__Problem__. The lines wanted are those in the data below that include "sweep".

__Record extracts__.
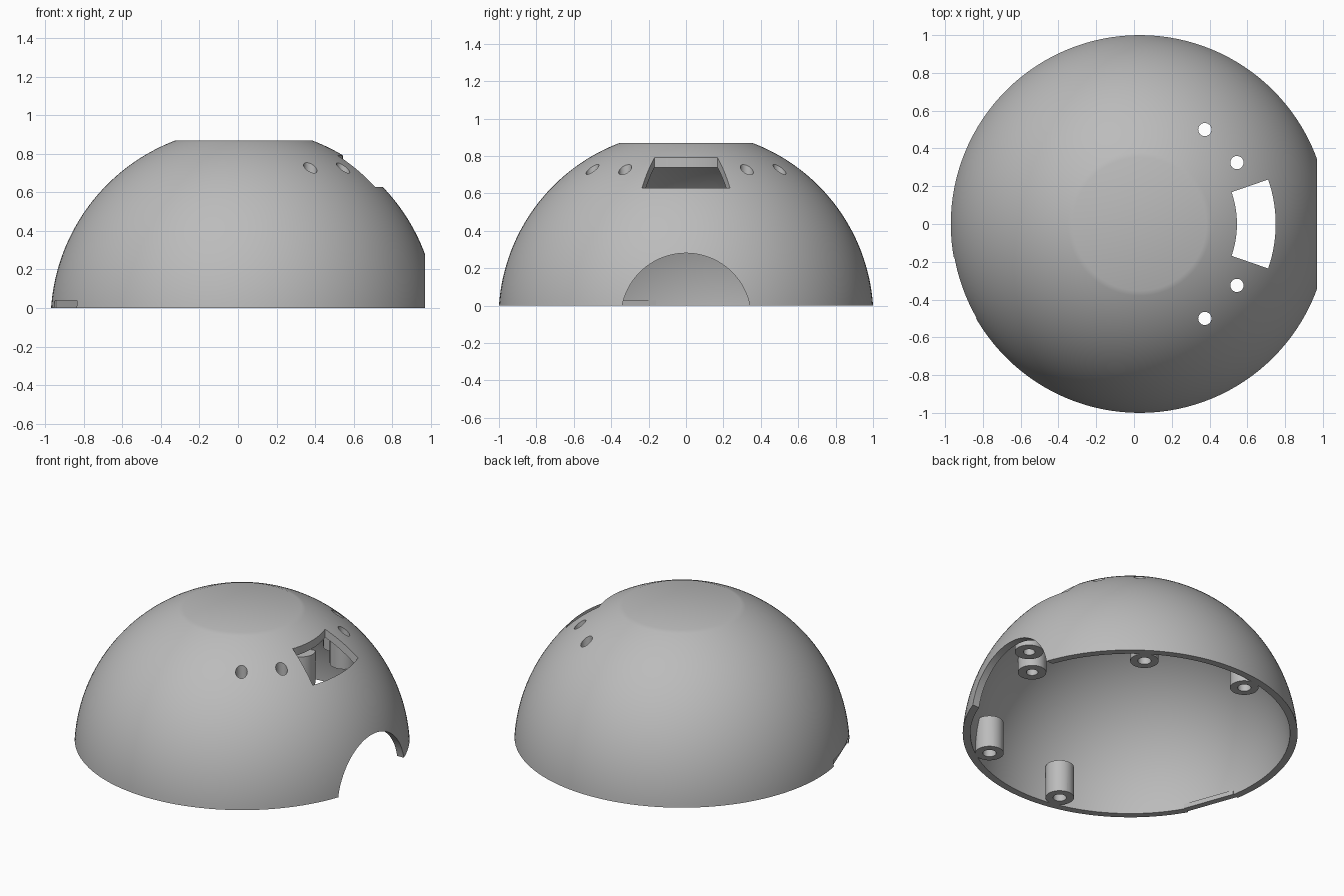
import bpy, bmesh, math
from mathutils import Matrix, Vector

if "Cube" in bpy.data.objects:
    bpy.data.objects.remove(bpy.data.objects["Cube"])

CX, CZ = 0.03, -0.068            # sphere centre
R_OUT, R_IN = 1.0023, 0.957      # shell radii
TOP, TOP_IN = 0.87, 0.83         # flat crown, outside and inside

grey = bpy.data.materials.new("plain grey")
grey.use_nodes = True
grey.diffuse_color = (0.5, 0.5, 0.5, 1)
grey.node_tree.nodes["Principled BSDF"].inputs["Base Color"].default_value = (0.5, 0.5, 0.5, 1)


def finish(bm, name):
    bmesh.ops.remove_doubles(bm, verts=bm.verts, dist=1e-5)
    bmesh.ops.recalc_face_normals(bm, faces=bm.faces)
    mesh = bpy.data.meshes.new(name)
    bm.to_mesh(mesh)
    bm.free()
    mesh.materials.append(grey)
    obj = bpy.data.objects.new(name, mesh)
    bpy.context.collection.objects.link(obj)
    return obj


def dome_solid(name, radius, z_low, z_high, steps=40):
    """Truncated ball turned from an arc profile."""
    a0 = math.asin((z_low - CZ) / radius)
    a1 = math.asin((z_high - CZ) / radius)
    arc = [a0 + (a1 - a0) * i / steps for i in range(steps + 1)]
    profile = [(0, z_low)] + [(radius * math.cos(a), CZ + radius * math.sin(a)) for a in arc] + [(0, z_high)]
    bm = bmesh.new()
    verts = [bm.verts.new((CX + r, 0, z)) for r, z in profile]
    edges = [bm.edges.new(pair) for pair in zip(verts, verts[1:])]
    bmesh.ops.spin(bm, geom=verts + edges, cent=(CX, 0, 0), axis=(0, 0, 1),
                   angle=2 * math.pi, steps=128, use_merge=True)
    return finish(bm, name)


def prism(name, points, z0, z1, matrix=None):
    """Flat outline raised from z0 to z1."""
    bm = bmesh.new()
    face = bm.faces.new([bm.verts.new((x, y, z0)) for x, y in points])
    result = bmesh.ops.extrude_face_region(bm, geom=[face], use_keep_orig=True)
    top = [v for v in result["geom"] if isinstance(v, bmesh.types.BMVert)]
    bmesh.ops.translate(bm, verts=top, vec=(0, 0, z1 - z0))
    if matrix:
        bmesh.ops.transform(bm, matrix=matrix, verts=bm.verts)
    return finish(bm, name)


def circle(x, y, r, n=32):
    return [(x + r * math.cos(2 * math.pi * i / n), y + r * math.sin(2 * math.pi * i / n)) for i in range(n)]


def boolean(obj, cutters, operation="DIFFERENCE"):
    for cutter in cutters:
        mod = obj.modifiers.new("cut", "BOOLEAN")
        mod.operation, mod.solver, mod.object = operation, "EXACT", cutter
        bpy.context.view_layer.objects.active = obj
        bpy.ops.object.modifier_apply(modifier=mod.name)


def smooth(obj):
    bpy.ops.object.select_all(action="DESELECT")
    obj.select_set(True)
    bpy.context.view_layer.objects.active = obj
    bpy.ops.object.shade_smooth_by_angle(angle=math.radians(30))


# Shell with flat crown
dome = dome_solid("dome_shell", R_OUT, 0, TOP)
cavity = dome_solid("cavity_cutter", R_IN, -0.05, TOP_IN)
limit = dome_solid("post_limit", 0.985, 0, 0.85)
helpers = [cavity, limit]
boolean(dome, [cavity])

# Round arch at the side of the rim
arch = prism("arch_cutter", circle(0, 0, 0.348, 96), 0.5, 1.3,
             Matrix.Translation((0, 0, CZ)) @ Matrix.Rotation(math.pi / 2, 4, "Y"))

# Curved window, a ring sector
half = math.radians(19.1)
sweep = [half * (i / 8 - 1) for i in range(17)]
sector = [(CX + 0.515 * math.cos(a), 0.515 * math.sin(a)) for a in sweep]
sector += [(CX + 0.72 * math.cos(a), 0.72 * math.sin(a)) for a in reversed(sweep)]
window = prism("window_cutter", sector, 0.4, 1)

# Shallow flat on the rim with a small tab behind it
turn = Matrix.Translation((CX, 0, 0)) @ Matrix.Rotation(math.radians(200), 4, "Z")


def block(name, r0, r1, z0, z1):
    return prism(name, [(r0, -0.17), (r1, -0.17), (r1, 0.17), (r0, 0.17)], z0, z1, turn)


notch = block("notch_cutter", 0.975, 1.1, -0.1, 0.04)
tab = block("rim_tab", 0.935, 0.965, 0, 0.03)
boolean(dome, [arch, window, notch])
helpers += [arch, window, notch]
parts = [dome, tab]

# Hollow posts, mirrored: sockets under the small holes and screw posts at the rim
for side, label in ((1, "back"), (-1, "front")):
    for i, (x, y) in enumerate([(0.375, 0.5), (0.545, 0.325)]):
        bore = prism("bore_cutter", circle(x, side * y, 0.035), 0.4, 1)
        socket = prism(f"{label}_socket_{i + 1}", circle(x, side * y, 0.085), 0.515, 0.76)
        boolean(socket, [limit], "INTERSECT")
        boolean(socket, [bore])
        boolean(dome, [bore])
        parts.append(socket)
        helpers.append(bore)
    for i, (x, y) in enumerate([(0.523, 0.72), (-0.14, 0.857)]):
        bore = prism("bore_cutter", circle(x, side * y, 0.04), -0.1, 0.17)
        post = prism(f"{label}_screw_post_{i + 1}", circle(x, side * y, 0.085), 0, 0.21)
        boolean(post, [limit], "INTERSECT")
        boolean(post, [bore])
        parts.append(post)
        helpers.append(bore)

for helper in helpers:
    bpy.data.objects.remove(helper)
for part in parts:
    smooth(part)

__Answer to this problem__.
sweep = [half * (i / 8 - 1) for i in range(17)]
sector = [(CX + 0.515 * math.cos(a), 0.515 * math.sin(a)) for a in sweep]
sector += [(CX + 0.72 * math.cos(a), 0.72 * math.sin(a)) for a in reversed(sweep)]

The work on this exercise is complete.